▸ EXERCISE
Please print the entries exactly, omitting each image.

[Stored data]

■ ■ ■ ■ ■

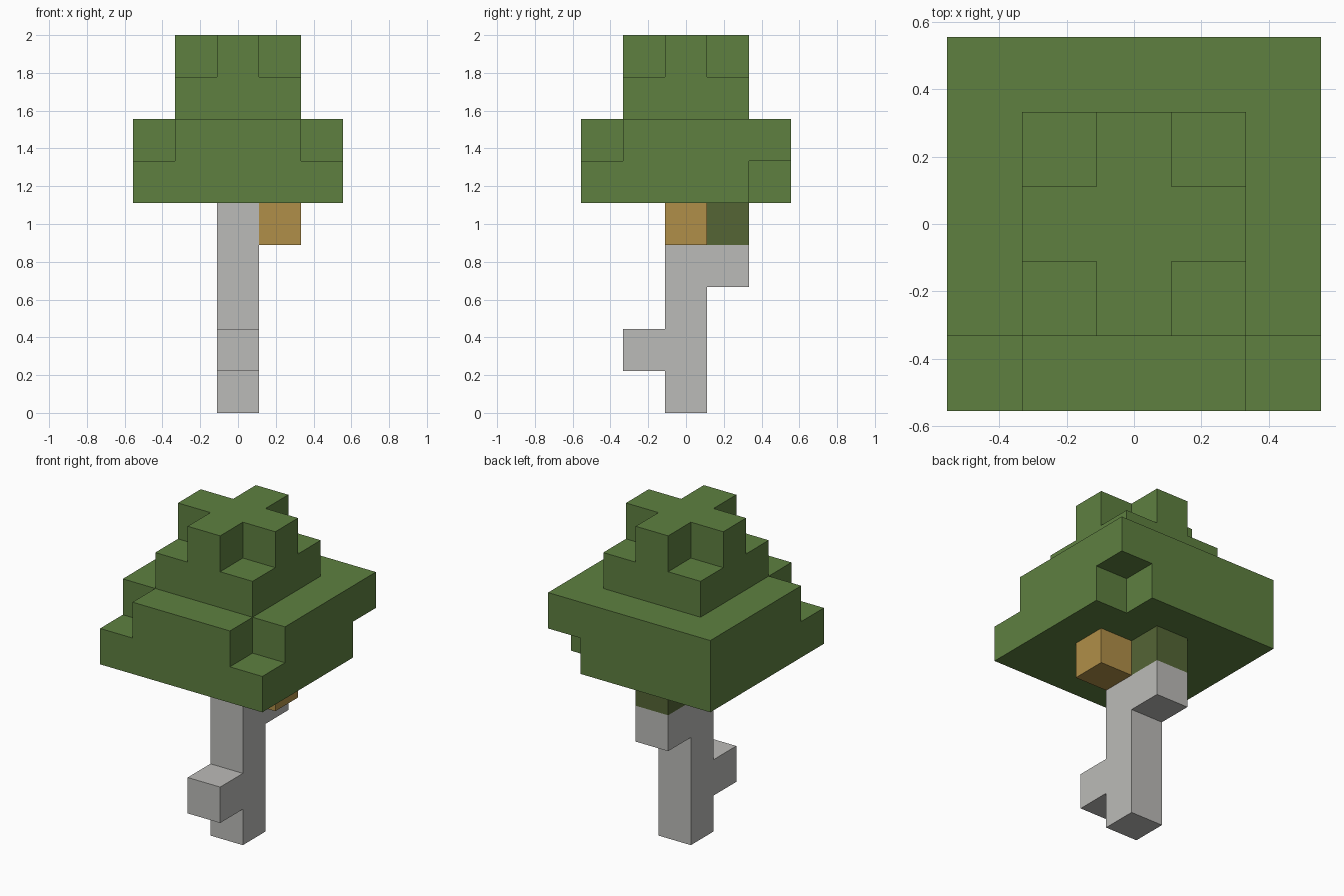
import bpy
import bmesh
from mathutils import Vector
from itertools import product

cube = bpy.data.objects.get("Cube")
if cube:
    bpy.data.objects.remove(cube, do_unlink=True)

U = 2 / 9  # edge length of one block


def material(name, rgb):
    mat = bpy.data.materials.new(name)
    mat.use_nodes = True
    mat.diffuse_color = (*rgb, 1)
    mat.node_tree.nodes["Principled BSDF"].inputs["Base Color"].default_value = (*rgb, 1)
    return mat


def block(x, y, z):
    """Set of block cells from inclusive (low, high) ranges."""
    return set(product(*(range(a, b + 1) for a, b in (x, y, z))))


# Trunk with a front stub and a rear knee
trunk = block((0, 0), (0, 0), (0, 4))
trunk |= {(0, -1, 1), (0, 1, 3)}

# Canopy: wide slab with chipped corners, then a cap topped by a cross
canopy = block((-2, 2), (-2, 2), (5, 6))
canopy -= {(-2, -2, 6), (2, -2, 6), (2, 2, 5)}
canopy |= block((-1, 1), (-1, 1), (7, 7))
canopy |= block((-1, 1), (0, 0), (8, 8)) | block((0, 0), (-1, 1), (8, 8))

parts = {
    "trunk": (trunk, material("pale grey bark", (0.50, 0.497, 0.48))),
    "canopy": (canopy, material("leaf green", (0.112, 0.216, 0.051))),
    "moss_block": ({(0, 1, 4)}, material("dark olive", (0.089, 0.13, 0.036))),
    "hive_block": ({(1, 0, 4)}, material("honey tan", (0.434, 0.275, 0.065))),
}
occupied = set().union(*(cells for cells, _ in parts.values()))


def build(name, cells, mat):
    """Skin the cells with outer faces only and merge flat areas."""
    bm = bmesh.new()
    for cell in sorted(cells):
        centre = Vector(cell) + Vector((0, 0, 0.5))
        for axis, sign in product(range(3), (-1, 1)):
            n = Vector((0, 0, 0))
            n[axis] = sign
            if tuple(int(c + d) for c, d in zip(cell, n)) in occupied:
                continue
            a = Vector((0, 0, 0))
            a[(axis + 1) % 3] = 0.5
            b = n.cross(a)
            mid = centre + n / 2
            corners = (mid - a - b, mid + a - b, mid + a + b, mid - a + b)
            bm.faces.new([bm.verts.new(c * U) for c in corners])
    bmesh.ops.remove_doubles(bm, verts=bm.verts, dist=0.001)
    bmesh.ops.dissolve_limit(bm, angle_limit=0.02, verts=bm.verts, edges=bm.edges)
    mesh = bpy.data.meshes.new(name)
    bm.to_mesh(mesh)
    bm.free()
    mesh.materials.append(mat)
    bpy.context.collection.objects.link(bpy.data.objects.new(name, mesh))


for name, (cells, mat) in parts.items():
    build(name, cells, mat)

■ ■ ■ ■ ■

▸ RESULT OF THIS TASK
import bpy
import bmesh
from mathutils import Vector
from itertools import product

cube = bpy.data.objects.get("Cube")
if cube:
    bpy.data.objects.remove(cube, do_unlink=True)

U = 2 / 9  # edge length of one block


def material(name, rgb):
    mat = bpy.data.materials.new(name)
    mat.use_nodes = True
    mat.diffuse_color = (*rgb, 1)
    mat.node_tree.nodes["Principled BSDF"].inputs["Base Color"].default_value = (*rgb, 1)
    return mat


def block(x, y, z):
    """Set of block cells from inclusive (low, high) ranges."""
    return set(product(*(range(a, b + 1) for a, b in (x, y, z))))


# Trunk with a front stub and a rear knee
trunk = block((0, 0), (0, 0), (0, 4))
trunk |= {(0, -1, 1), (0, 1, 3)}

# Canopy: wide slab with chipped corners, then a cap topped by a cross
canopy = block((-2, 2), (-2, 2), (5, 6))
canopy -= {(-2, -2, 6), (2, -2, 6), (2, 2, 5)}
canopy |= block((-1, 1), (-1, 1), (7, 7))
canopy |= block((-1, 1), (0, 0), (8, 8)) | block((0, 0), (-1, 1), (8, 8))

parts = {
    "trunk": (trunk, material("pale grey bark", (0.50, 0.497, 0.48))),
    "canopy": (canopy, material("leaf green", (0.112, 0.216, 0.051))),
    "moss_block": ({(0, 1, 4)}, material("dark olive", (0.089, 0.13, 0.036))),
    "hive_block": ({(1, 0, 4)}, material("honey tan", (0.434, 0.275, 0.065))),
}
occupied = set().union(*(cells for cells, _ in parts.values()))


def build(name, cells, mat):
    """Skin the cells with outer faces only and merge flat areas."""
    bm = bmesh.new()
    for cell in sorted(cells):
        centre = Vector(cell) + Vector((0, 0, 0.5))
        for axis, sign in product(range(3), (-1, 1)):
            n = Vector((0, 0, 0))
            n[axis] = sign
            if tuple(int(c + d) for c, d in zip(cell, n)) in occupied:
                continue
            a = Vector((0, 0, 0))
            a[(axis + 1) % 3] = 0.5
            b = n.cross(a)
            mid = centre + n / 2
            corners = (mid - a - b, mid + a - b, mid + a + b, mid - a + b)
            bm.faces.new([bm.verts.new(c * U) for c in corners])
    bmesh.ops.remove_doubles(bm, verts=bm.verts, dist=0.001)
    bmesh.ops.dissolve_limit(bm, angle_limit=0.02, verts=bm.verts, edges=bm.edges)
    mesh = bpy.data.meshes.new(name)
    bm.to_mesh(mesh)
    bm.free()
    mesh.materials.append(mat)
    bpy.context.collection.objects.link(bpy.data.objects.new(name, mesh))


for name, (cells, mat) in parts.items():
    build(name, cells, mat)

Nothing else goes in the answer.